Peloton Drops After 'Sex And The City' Character Death, Credit Suisse Downgrade

Shares of Peloton (PTON) are lower in Friday trading after a key character on HBO Max's "Sex and the City" revival died after working out on one of the company's exercise bikes. BMO Capital analyst Simeon Siegel said that while the scene isn't likely to impact sales, it raises the question of whether Peloton is "losing degrees of control" over its storytelling. Meanwhile, in a move not linked to the television show, shares of the connected fitness company were downgraded to Neutral by a Credit Suisse analyst on "demand headwinds".

"SATC" CHARACTER DEATH: Mr. Big, a key character in HBO Max's "Sex and the City" revival, "And Just Like That," was shown dying of a heart attack after a 45-minute workout on a Peloton exercise bike. Big, who is played by Chris Noth, is the on-again-off-again love interest of protagonist Carrie Bradshaw, played by Sarah Jessica Parker.
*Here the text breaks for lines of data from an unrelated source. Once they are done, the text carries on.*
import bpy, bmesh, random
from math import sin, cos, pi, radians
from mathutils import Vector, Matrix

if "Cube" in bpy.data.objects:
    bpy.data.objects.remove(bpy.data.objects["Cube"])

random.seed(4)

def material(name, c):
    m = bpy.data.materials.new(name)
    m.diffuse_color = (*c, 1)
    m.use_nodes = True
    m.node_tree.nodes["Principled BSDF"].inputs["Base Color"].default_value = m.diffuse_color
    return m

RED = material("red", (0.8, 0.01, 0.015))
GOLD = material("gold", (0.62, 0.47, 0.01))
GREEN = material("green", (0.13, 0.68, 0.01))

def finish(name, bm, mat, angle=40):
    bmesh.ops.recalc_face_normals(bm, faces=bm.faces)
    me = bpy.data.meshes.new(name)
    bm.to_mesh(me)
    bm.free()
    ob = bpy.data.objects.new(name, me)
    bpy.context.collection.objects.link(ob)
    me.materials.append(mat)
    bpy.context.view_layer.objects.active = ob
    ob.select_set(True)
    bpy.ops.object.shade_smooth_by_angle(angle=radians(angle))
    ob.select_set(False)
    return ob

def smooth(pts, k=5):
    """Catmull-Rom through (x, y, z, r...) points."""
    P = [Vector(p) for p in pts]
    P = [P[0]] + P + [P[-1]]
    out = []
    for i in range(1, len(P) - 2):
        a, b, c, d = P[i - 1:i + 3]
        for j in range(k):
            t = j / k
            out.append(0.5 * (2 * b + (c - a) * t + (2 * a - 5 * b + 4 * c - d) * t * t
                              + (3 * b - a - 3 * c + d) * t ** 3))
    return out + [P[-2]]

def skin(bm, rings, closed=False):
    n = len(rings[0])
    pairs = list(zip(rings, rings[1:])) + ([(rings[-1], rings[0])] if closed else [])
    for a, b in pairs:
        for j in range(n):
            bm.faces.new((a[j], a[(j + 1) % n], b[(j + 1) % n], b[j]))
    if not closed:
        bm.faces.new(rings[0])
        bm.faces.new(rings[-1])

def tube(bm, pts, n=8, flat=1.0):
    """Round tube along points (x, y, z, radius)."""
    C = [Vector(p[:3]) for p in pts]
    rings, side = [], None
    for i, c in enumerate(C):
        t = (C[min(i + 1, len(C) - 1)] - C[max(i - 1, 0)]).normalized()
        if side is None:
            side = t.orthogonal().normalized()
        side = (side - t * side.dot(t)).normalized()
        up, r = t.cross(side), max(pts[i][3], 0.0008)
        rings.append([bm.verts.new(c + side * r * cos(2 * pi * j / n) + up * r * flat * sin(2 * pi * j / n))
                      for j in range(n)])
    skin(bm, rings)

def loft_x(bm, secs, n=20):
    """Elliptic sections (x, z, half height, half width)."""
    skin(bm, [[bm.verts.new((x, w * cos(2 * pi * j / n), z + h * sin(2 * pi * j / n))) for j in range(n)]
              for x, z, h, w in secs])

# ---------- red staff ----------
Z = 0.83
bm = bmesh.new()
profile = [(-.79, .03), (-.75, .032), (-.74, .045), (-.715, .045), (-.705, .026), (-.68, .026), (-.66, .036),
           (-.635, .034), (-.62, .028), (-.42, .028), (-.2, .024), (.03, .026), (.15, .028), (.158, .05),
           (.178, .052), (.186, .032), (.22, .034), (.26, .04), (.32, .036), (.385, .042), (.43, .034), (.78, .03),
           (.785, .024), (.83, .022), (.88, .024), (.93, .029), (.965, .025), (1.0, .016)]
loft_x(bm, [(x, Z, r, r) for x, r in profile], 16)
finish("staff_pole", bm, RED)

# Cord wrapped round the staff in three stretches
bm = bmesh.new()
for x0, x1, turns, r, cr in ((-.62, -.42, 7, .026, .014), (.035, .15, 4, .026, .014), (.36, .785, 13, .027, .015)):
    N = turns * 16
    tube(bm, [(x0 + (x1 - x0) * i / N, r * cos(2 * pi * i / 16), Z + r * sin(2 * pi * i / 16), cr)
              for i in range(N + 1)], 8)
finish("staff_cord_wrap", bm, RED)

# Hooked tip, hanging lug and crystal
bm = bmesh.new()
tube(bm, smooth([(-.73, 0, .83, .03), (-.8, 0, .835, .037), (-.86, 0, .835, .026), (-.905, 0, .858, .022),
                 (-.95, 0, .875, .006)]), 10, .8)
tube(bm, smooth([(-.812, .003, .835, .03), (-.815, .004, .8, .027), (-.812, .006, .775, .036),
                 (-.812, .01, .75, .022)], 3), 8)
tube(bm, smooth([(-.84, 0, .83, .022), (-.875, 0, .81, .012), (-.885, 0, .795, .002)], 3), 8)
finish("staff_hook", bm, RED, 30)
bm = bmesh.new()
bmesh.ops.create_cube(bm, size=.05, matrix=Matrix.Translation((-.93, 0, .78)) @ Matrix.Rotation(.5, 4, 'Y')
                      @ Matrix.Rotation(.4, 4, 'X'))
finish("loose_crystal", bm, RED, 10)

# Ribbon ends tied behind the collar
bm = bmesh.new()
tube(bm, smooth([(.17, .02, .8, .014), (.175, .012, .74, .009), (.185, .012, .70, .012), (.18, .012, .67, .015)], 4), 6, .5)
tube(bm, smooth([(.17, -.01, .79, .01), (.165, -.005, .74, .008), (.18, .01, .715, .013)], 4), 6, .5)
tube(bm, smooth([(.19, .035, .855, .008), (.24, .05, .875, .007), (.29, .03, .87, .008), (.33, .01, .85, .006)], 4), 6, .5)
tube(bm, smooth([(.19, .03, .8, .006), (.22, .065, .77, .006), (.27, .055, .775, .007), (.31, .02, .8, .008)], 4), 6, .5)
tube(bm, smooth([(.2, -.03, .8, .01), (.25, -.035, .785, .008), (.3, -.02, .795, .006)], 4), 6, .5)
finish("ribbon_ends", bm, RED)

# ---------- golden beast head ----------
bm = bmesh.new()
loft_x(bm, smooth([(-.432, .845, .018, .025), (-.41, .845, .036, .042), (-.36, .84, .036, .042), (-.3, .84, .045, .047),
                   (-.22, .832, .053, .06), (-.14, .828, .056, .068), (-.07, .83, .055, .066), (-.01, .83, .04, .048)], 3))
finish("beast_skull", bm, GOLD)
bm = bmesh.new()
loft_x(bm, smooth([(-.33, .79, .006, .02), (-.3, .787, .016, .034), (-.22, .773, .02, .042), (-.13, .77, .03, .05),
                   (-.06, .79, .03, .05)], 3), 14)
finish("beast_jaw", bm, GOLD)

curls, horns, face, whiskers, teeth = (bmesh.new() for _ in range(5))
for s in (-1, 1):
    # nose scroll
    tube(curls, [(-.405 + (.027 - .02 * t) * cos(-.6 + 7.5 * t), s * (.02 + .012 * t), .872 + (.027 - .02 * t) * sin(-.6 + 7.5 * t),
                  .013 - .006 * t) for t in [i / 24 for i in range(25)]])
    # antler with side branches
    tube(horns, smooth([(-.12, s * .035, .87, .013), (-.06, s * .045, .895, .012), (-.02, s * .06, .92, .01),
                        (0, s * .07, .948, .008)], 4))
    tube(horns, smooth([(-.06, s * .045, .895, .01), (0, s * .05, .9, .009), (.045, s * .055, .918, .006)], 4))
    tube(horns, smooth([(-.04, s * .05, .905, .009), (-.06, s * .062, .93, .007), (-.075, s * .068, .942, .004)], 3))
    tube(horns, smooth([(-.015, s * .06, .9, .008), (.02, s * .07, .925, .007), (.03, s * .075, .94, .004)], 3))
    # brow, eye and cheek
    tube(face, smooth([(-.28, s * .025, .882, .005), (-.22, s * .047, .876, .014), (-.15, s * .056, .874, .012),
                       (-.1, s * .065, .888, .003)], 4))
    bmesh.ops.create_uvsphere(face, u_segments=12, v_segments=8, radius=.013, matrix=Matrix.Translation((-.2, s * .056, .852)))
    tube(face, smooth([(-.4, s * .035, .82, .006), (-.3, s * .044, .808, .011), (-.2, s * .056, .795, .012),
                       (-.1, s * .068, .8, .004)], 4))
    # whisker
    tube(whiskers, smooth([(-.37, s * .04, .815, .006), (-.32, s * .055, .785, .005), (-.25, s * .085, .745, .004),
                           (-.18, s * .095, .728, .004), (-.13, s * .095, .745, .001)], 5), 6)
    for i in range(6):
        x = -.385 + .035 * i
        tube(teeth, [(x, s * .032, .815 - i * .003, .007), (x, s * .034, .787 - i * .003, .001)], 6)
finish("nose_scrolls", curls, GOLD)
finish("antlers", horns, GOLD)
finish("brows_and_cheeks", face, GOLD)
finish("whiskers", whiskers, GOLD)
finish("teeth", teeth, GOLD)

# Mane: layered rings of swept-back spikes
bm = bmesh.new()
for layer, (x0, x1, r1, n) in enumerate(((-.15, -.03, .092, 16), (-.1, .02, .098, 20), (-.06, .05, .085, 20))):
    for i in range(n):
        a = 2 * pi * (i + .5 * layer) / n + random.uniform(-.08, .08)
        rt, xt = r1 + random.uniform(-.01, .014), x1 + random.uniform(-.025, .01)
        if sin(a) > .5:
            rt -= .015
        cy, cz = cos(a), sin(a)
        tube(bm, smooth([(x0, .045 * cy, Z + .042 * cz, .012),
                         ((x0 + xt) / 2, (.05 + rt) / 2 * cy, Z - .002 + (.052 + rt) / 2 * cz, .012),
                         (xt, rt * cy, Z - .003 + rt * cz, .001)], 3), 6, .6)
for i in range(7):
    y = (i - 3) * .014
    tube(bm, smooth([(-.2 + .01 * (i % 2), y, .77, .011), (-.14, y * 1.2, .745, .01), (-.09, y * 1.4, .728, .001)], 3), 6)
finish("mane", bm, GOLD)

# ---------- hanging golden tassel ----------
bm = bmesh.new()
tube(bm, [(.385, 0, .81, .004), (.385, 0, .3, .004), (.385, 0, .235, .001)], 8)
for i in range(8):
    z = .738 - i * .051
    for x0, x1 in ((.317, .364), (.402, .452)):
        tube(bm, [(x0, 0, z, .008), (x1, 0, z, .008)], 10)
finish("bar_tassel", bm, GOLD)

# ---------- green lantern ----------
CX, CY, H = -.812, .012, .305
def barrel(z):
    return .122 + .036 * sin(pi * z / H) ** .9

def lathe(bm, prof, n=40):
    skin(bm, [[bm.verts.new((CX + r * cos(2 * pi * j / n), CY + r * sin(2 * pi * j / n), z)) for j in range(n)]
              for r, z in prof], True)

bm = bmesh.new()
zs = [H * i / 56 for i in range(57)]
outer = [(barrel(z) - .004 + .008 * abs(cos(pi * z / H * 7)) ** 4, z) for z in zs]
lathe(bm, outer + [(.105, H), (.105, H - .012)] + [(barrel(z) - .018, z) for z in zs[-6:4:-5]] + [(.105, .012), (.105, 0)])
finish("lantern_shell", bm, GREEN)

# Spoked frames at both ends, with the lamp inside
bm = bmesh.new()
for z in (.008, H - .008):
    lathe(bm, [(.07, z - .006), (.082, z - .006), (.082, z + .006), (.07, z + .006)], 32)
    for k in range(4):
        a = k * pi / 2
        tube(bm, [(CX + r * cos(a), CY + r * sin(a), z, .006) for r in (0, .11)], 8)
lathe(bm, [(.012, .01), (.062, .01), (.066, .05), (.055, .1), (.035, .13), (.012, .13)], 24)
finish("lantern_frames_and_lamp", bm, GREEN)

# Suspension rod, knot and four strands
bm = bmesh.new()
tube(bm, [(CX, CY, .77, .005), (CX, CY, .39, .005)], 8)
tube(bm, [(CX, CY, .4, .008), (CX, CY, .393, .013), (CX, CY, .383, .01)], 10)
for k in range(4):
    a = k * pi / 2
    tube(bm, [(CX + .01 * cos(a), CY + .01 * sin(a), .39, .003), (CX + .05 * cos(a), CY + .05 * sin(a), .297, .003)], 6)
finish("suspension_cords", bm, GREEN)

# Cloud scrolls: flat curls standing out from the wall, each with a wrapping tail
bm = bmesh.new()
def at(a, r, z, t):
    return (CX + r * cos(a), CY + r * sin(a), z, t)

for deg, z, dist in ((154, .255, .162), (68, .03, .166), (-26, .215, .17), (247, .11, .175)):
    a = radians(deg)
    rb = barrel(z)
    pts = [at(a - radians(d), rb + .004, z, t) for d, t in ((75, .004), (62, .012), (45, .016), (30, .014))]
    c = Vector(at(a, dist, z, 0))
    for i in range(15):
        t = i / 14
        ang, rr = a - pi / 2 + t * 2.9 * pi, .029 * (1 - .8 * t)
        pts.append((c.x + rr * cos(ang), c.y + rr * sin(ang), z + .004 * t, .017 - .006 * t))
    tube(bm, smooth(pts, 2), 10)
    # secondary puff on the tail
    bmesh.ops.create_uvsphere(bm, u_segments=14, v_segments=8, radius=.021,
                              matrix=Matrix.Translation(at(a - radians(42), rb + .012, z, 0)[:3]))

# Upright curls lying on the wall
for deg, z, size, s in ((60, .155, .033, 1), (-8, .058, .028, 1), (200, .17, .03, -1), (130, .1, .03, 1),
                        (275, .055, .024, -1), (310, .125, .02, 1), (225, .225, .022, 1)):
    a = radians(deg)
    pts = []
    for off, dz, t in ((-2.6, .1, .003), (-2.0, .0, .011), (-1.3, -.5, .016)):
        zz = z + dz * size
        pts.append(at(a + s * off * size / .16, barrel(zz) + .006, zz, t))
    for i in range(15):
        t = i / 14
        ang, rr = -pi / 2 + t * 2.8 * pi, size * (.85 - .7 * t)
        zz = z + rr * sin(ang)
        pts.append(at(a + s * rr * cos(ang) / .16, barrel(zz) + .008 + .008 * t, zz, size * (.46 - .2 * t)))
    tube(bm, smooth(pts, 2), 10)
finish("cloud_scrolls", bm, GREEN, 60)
Peloton said it approved the use of the bike as well as the appearance of real-life Peloton instructor Jess King in the show, but did not know "And Just Like That" would show Noth's character collapsing and dying after a 45-minute bike workout. Spokesperson Denise Kelly told BuzzFeed News that "Peloton was aware that a Bike would be used in the episode and that Jess King would be portraying a fictional Peloton instructor," but that "Due to confidentiality reasons, HBO did not disclose the larger context surrounding the scene to Peloton in advance."

In response to Big's death, cardiologist Dr. Suzanne Steinbaum, a member of Peloton’s health and wellness advisory group, said in a statement released by the company that "I’m sure ‘SATC’ fans, like me, are saddened by the news that Mr. Big dies of a heart attack... Mr. Big lived what many would call an extravagant lifestyle — including cocktails, cigars, and big steaks — and was at serious risk as he had a previous cardiac event in season 6. These lifestyle choices and perhaps even his family history, which often is a significant factor, were the likely cause of his death. Riding his Peloton Bike may have even helped delay his cardiac event.” Steinbaum added that "More than 80% of all cardiac-related deaths are preventable through lifestyle, diet, and exercise modifications... The good news is Peloton helps you track heart rate while you ride, so you can do it safely."

LOSING CONTROL OF IMAGE?: BMO Capital analyst Simeon Siegel commented on the situation, contending that though unlikely to impact sales, the news does raise the question of whether Peloton "is losing degrees of control over its storytelling, perhaps its greatest achievement to date," contends Siegel. "Although all PR is supposedly good PR, it's hard to ignore the changing tide in Peloton's public perception," he wrote. Siegel has an Underperform rating on shares of Peloton with a $45 price target.

PELOTON DOWNGRADE: Meanwhile on Friday, Credit Suisse analyst Kaumil Gajrawala downgraded Peloton Interactive to Neutral from Outperform with a price target of $50, down from $112. The analyst says higher mobility, a shift in consumer spending, and the return of in-person fitness are "demand headwinds after a breakneck" fiscal 2021 for the company. Consumers appear fixated on reopening themes and purchases with an unclear timeline for normalization, Gajrawala tells investors in a research note. Over the next year, he thinks these factors increase the likelihood of a "no-to-low growth" in fiscal 2022 for Peloton.

PRICE ACTION: Shares of Peloton are down nearly 6% in morning trading to $38.40.

Disclosure: None

How did you like this article? Let us know so we can better customize your reading experience.


Leave a comment to automatically be entered into our contest to win a free Echo Show.
Sandra Sinclaire 5 months ago Member's comment

When it’s your time to go you can die even when you’re sleeping....